Stored records
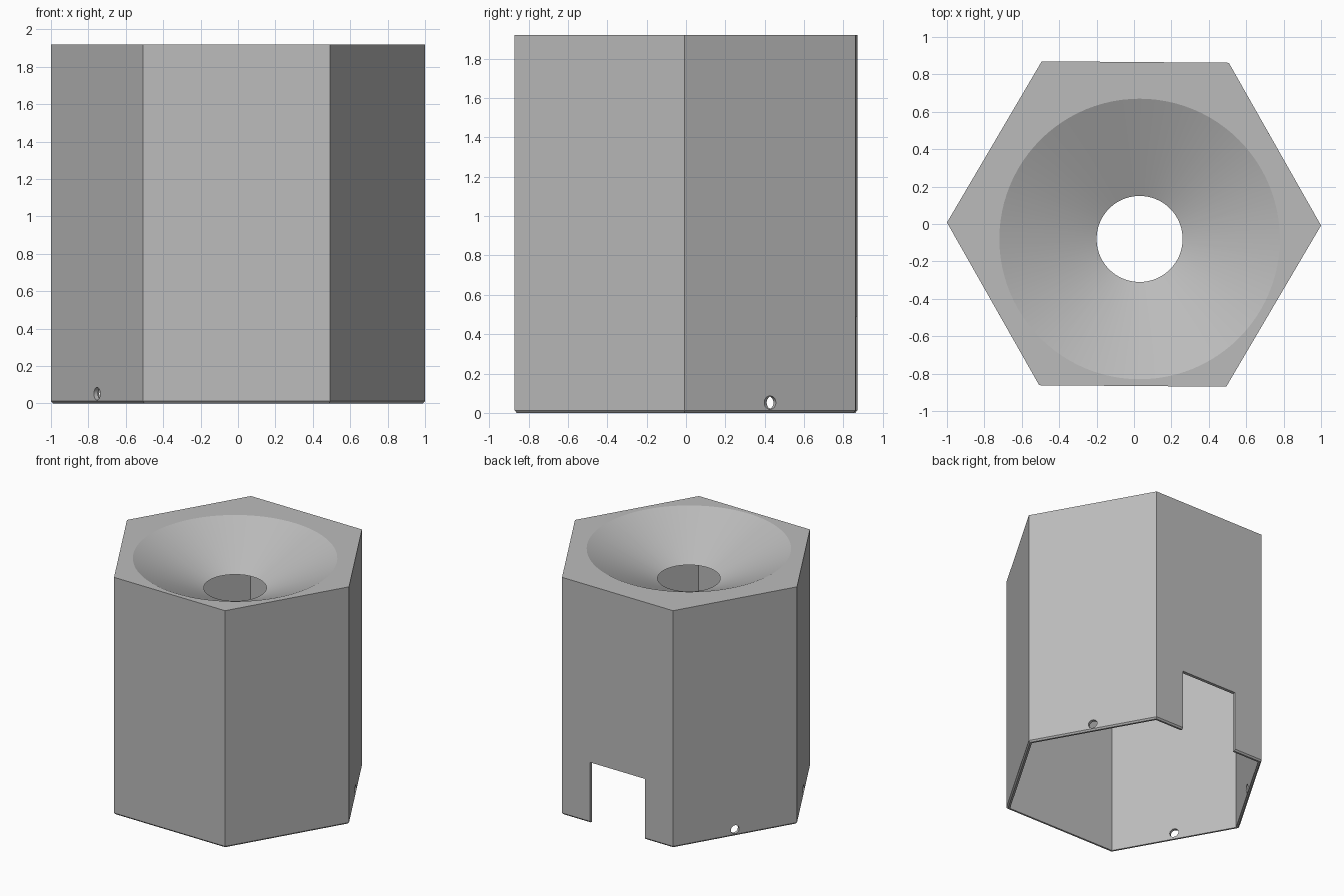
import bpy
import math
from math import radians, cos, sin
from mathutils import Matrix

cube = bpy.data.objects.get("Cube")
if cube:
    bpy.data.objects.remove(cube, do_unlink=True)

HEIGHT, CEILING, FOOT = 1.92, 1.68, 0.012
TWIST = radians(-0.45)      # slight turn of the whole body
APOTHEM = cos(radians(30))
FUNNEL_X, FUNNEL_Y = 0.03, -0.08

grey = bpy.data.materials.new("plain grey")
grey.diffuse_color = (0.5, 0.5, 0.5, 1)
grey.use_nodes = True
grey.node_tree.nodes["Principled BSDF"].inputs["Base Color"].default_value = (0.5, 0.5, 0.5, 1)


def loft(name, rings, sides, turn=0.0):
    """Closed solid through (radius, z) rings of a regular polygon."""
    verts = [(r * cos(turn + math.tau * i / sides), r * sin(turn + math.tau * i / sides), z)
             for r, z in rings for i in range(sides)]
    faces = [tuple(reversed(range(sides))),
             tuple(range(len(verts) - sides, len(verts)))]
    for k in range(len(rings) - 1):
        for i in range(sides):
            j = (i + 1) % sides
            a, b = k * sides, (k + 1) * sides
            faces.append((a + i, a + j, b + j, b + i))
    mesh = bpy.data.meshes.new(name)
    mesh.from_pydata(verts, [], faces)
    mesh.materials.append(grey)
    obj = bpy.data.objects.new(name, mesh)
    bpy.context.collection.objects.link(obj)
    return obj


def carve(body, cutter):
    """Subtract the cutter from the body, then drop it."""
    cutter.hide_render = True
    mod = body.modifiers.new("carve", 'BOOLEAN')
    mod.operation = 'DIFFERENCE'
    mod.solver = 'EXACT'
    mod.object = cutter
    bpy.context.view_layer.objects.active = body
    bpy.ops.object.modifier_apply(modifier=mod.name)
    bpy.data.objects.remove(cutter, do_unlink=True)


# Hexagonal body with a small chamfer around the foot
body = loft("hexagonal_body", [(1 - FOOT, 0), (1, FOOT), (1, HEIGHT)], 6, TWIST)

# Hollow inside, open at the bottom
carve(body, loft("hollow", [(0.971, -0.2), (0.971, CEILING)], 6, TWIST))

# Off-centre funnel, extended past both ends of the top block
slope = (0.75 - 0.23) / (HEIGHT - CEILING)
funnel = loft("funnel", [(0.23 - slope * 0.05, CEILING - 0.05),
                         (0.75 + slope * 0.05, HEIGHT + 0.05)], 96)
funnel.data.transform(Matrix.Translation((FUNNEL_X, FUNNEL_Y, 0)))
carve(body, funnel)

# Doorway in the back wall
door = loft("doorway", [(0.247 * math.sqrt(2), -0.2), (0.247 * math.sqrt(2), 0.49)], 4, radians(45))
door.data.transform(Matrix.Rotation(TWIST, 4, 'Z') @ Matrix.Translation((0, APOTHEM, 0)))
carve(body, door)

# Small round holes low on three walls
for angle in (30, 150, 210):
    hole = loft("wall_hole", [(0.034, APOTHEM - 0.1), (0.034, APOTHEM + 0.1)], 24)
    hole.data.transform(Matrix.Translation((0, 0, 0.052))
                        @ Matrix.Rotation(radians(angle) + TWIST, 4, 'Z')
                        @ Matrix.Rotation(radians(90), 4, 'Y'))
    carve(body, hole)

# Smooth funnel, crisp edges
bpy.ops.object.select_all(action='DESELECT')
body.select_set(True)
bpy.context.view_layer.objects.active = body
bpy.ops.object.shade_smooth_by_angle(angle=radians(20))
---
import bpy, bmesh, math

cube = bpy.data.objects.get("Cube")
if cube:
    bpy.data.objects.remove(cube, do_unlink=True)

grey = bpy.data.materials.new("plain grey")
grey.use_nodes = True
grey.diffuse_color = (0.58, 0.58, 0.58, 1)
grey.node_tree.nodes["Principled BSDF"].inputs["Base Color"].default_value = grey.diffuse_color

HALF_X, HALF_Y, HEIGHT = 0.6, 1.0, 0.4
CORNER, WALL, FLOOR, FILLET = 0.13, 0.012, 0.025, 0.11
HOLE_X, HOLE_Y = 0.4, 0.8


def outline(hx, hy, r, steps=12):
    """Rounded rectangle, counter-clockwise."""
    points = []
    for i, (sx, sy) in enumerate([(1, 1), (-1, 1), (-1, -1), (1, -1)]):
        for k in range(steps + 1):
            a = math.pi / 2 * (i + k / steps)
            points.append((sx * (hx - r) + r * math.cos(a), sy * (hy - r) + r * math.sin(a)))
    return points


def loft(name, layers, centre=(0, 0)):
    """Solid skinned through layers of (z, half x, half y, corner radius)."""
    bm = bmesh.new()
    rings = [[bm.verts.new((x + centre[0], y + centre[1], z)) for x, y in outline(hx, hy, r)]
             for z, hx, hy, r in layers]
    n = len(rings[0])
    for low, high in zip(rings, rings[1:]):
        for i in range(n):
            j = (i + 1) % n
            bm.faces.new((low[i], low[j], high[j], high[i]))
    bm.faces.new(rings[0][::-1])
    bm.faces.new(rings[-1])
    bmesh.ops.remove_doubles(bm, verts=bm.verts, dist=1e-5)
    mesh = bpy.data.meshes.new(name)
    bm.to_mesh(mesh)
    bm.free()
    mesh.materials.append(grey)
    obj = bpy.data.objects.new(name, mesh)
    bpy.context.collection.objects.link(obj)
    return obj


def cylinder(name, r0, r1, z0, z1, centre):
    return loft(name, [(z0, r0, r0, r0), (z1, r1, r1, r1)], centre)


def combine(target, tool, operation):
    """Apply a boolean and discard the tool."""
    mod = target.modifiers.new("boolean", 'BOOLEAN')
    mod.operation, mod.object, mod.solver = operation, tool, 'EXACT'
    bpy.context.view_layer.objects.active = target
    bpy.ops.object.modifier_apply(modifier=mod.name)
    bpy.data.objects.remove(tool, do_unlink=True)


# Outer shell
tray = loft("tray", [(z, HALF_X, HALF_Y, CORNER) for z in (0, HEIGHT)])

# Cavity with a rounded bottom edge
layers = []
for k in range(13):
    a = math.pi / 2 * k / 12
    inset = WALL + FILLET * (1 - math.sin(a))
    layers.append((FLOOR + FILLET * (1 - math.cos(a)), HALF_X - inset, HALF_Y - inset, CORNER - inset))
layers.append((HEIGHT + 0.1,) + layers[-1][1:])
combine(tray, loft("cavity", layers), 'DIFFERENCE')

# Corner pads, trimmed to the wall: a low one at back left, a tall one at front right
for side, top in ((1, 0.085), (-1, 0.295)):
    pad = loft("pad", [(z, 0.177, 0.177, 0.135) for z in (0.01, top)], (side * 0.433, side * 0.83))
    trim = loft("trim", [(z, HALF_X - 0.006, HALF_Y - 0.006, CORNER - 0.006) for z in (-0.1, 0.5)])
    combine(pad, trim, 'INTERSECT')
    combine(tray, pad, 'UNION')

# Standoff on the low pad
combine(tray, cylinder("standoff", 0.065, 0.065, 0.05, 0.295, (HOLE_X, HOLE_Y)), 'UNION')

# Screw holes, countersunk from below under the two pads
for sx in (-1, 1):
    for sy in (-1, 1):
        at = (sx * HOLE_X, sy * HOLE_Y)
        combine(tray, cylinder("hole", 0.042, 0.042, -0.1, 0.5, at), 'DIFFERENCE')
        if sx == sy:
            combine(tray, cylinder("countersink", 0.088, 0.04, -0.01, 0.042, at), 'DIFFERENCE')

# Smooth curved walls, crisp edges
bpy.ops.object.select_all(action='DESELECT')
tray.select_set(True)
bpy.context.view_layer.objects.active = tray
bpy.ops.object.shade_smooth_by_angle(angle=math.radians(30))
--
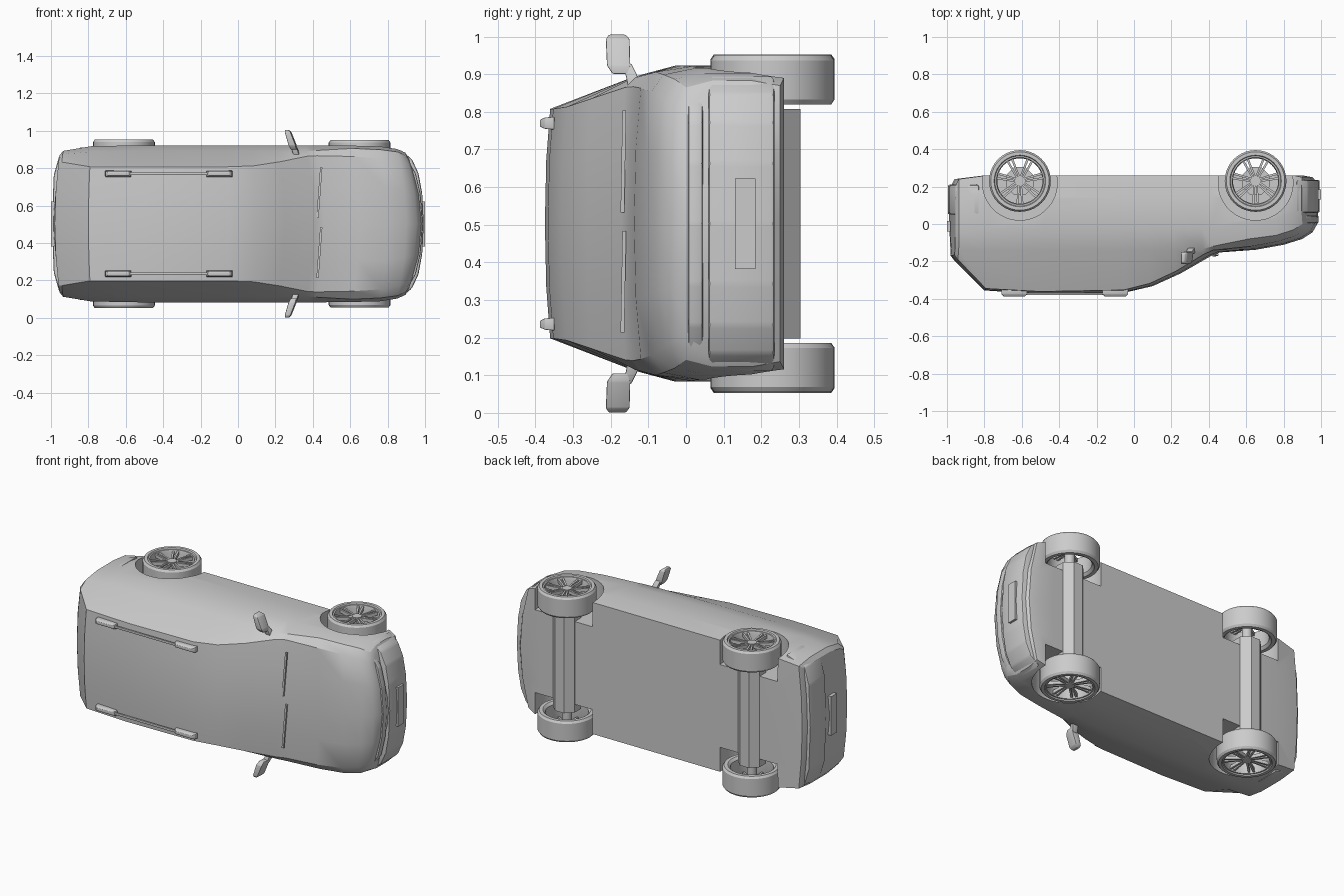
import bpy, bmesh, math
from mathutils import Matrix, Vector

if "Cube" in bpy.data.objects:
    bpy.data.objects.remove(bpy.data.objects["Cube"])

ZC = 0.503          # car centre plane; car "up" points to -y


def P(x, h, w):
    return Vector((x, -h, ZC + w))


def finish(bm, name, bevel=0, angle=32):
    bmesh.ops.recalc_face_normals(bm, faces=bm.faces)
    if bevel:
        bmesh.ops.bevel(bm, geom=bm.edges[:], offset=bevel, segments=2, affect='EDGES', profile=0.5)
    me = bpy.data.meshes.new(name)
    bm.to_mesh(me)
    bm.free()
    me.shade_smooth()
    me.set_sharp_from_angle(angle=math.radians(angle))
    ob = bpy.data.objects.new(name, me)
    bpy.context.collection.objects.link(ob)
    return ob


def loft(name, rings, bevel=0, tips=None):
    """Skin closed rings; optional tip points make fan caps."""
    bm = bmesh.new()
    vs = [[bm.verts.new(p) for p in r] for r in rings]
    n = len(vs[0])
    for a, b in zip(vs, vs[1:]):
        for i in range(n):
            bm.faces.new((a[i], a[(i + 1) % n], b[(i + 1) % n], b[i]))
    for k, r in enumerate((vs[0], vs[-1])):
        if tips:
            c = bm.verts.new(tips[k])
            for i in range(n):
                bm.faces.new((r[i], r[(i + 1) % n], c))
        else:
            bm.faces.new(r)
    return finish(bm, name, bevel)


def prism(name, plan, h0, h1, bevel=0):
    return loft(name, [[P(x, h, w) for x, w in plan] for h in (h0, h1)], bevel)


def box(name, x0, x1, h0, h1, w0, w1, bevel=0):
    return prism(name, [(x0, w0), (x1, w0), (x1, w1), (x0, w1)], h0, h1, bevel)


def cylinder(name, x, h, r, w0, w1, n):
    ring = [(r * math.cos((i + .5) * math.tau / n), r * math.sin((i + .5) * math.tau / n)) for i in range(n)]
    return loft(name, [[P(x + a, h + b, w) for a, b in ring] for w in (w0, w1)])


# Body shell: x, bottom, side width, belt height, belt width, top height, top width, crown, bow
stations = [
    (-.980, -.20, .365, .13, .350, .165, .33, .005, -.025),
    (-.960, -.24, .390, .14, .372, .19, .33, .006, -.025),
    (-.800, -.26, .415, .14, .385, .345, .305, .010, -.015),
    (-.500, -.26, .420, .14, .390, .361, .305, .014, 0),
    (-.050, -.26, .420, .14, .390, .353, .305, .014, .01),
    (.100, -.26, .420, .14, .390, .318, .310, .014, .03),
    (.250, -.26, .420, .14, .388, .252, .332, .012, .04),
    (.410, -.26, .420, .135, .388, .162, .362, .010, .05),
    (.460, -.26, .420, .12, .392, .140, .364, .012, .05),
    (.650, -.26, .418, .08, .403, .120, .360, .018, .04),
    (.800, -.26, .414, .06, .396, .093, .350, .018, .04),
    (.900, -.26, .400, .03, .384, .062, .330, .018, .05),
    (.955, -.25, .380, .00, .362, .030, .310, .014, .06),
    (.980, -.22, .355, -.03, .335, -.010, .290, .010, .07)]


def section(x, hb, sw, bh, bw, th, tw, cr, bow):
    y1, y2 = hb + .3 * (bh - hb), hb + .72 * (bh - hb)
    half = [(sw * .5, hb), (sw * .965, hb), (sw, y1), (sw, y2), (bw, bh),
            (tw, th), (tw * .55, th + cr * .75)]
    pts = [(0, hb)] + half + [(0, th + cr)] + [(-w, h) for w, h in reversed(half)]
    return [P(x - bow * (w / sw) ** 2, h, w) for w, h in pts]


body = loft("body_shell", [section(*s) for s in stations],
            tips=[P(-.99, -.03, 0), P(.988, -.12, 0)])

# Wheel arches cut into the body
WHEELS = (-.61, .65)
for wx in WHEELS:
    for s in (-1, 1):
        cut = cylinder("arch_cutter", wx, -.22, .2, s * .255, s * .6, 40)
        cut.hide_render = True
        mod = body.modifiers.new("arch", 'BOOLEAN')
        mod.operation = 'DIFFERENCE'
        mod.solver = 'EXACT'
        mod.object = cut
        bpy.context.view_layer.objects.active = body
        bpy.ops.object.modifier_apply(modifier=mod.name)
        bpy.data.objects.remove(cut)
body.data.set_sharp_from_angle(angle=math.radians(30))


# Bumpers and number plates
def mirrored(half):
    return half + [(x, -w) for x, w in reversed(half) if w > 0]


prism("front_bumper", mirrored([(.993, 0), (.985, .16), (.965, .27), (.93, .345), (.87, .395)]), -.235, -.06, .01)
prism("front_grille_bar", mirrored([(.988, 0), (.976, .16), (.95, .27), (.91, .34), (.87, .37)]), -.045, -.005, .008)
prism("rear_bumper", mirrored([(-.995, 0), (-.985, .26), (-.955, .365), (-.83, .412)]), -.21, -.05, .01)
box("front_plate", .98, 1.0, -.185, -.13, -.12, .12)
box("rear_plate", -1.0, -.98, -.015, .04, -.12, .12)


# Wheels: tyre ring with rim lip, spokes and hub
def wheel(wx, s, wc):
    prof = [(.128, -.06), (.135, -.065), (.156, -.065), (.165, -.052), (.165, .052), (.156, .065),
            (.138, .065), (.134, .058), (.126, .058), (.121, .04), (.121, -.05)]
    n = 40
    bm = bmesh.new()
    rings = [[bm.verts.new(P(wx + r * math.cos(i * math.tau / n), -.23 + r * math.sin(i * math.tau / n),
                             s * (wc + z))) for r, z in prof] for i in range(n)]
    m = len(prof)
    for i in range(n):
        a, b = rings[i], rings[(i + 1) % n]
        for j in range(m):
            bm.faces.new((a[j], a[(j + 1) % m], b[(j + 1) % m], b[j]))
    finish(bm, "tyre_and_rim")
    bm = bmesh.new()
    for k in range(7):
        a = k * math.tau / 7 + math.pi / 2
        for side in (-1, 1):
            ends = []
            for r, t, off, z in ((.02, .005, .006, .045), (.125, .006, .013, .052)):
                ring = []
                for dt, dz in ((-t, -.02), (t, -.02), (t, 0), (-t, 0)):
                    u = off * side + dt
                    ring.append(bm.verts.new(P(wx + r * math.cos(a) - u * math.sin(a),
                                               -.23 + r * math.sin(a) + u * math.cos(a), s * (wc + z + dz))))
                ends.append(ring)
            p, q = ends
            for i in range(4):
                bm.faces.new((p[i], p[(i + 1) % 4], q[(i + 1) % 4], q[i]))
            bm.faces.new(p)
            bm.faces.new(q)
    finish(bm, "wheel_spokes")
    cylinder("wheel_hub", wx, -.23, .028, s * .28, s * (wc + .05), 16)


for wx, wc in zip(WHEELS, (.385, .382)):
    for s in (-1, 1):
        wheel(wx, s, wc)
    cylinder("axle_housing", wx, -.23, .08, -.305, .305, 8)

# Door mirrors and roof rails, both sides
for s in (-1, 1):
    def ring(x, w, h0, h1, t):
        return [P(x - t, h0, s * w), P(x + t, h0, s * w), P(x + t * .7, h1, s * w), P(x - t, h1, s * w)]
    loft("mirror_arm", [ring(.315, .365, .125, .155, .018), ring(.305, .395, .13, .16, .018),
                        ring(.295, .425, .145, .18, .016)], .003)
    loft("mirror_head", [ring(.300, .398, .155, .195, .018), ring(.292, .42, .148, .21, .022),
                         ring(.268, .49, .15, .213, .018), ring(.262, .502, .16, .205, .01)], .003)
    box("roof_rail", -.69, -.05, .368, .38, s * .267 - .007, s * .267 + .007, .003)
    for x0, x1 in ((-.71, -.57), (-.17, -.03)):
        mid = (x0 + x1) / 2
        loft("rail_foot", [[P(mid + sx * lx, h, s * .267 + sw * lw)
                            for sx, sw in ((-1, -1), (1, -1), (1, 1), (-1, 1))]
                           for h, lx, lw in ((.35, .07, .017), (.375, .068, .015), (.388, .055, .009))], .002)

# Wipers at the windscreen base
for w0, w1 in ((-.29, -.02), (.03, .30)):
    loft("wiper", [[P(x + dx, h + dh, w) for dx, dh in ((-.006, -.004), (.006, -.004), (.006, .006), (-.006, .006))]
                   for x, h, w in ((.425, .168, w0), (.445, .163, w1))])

* Work instructions
Where a line of the records holds the word "radians", copy that line.

* Problem solution
from math import radians, cos, sin
TWIST = radians(-0.45)      # slight turn of the whole body
APOTHEM = cos(radians(30))
door = loft("doorway", [(0.247 * math.sqrt(2), -0.2), (0.247 * math.sqrt(2), 0.49)], 4, radians(45))
                        @ Matrix.Rotation(radians(angle) + TWIST, 4, 'Z')
                        @ Matrix.Rotation(radians(90), 4, 'Y'))
bpy.ops.object.shade_smooth_by_angle(angle=radians(20))
bpy.ops.object.shade_smooth_by_angle(angle=math.radians(30))
    me.set_sharp_from_angle(angle=math.radians(angle))
body.data.set_sharp_from_angle(angle=math.radians(30))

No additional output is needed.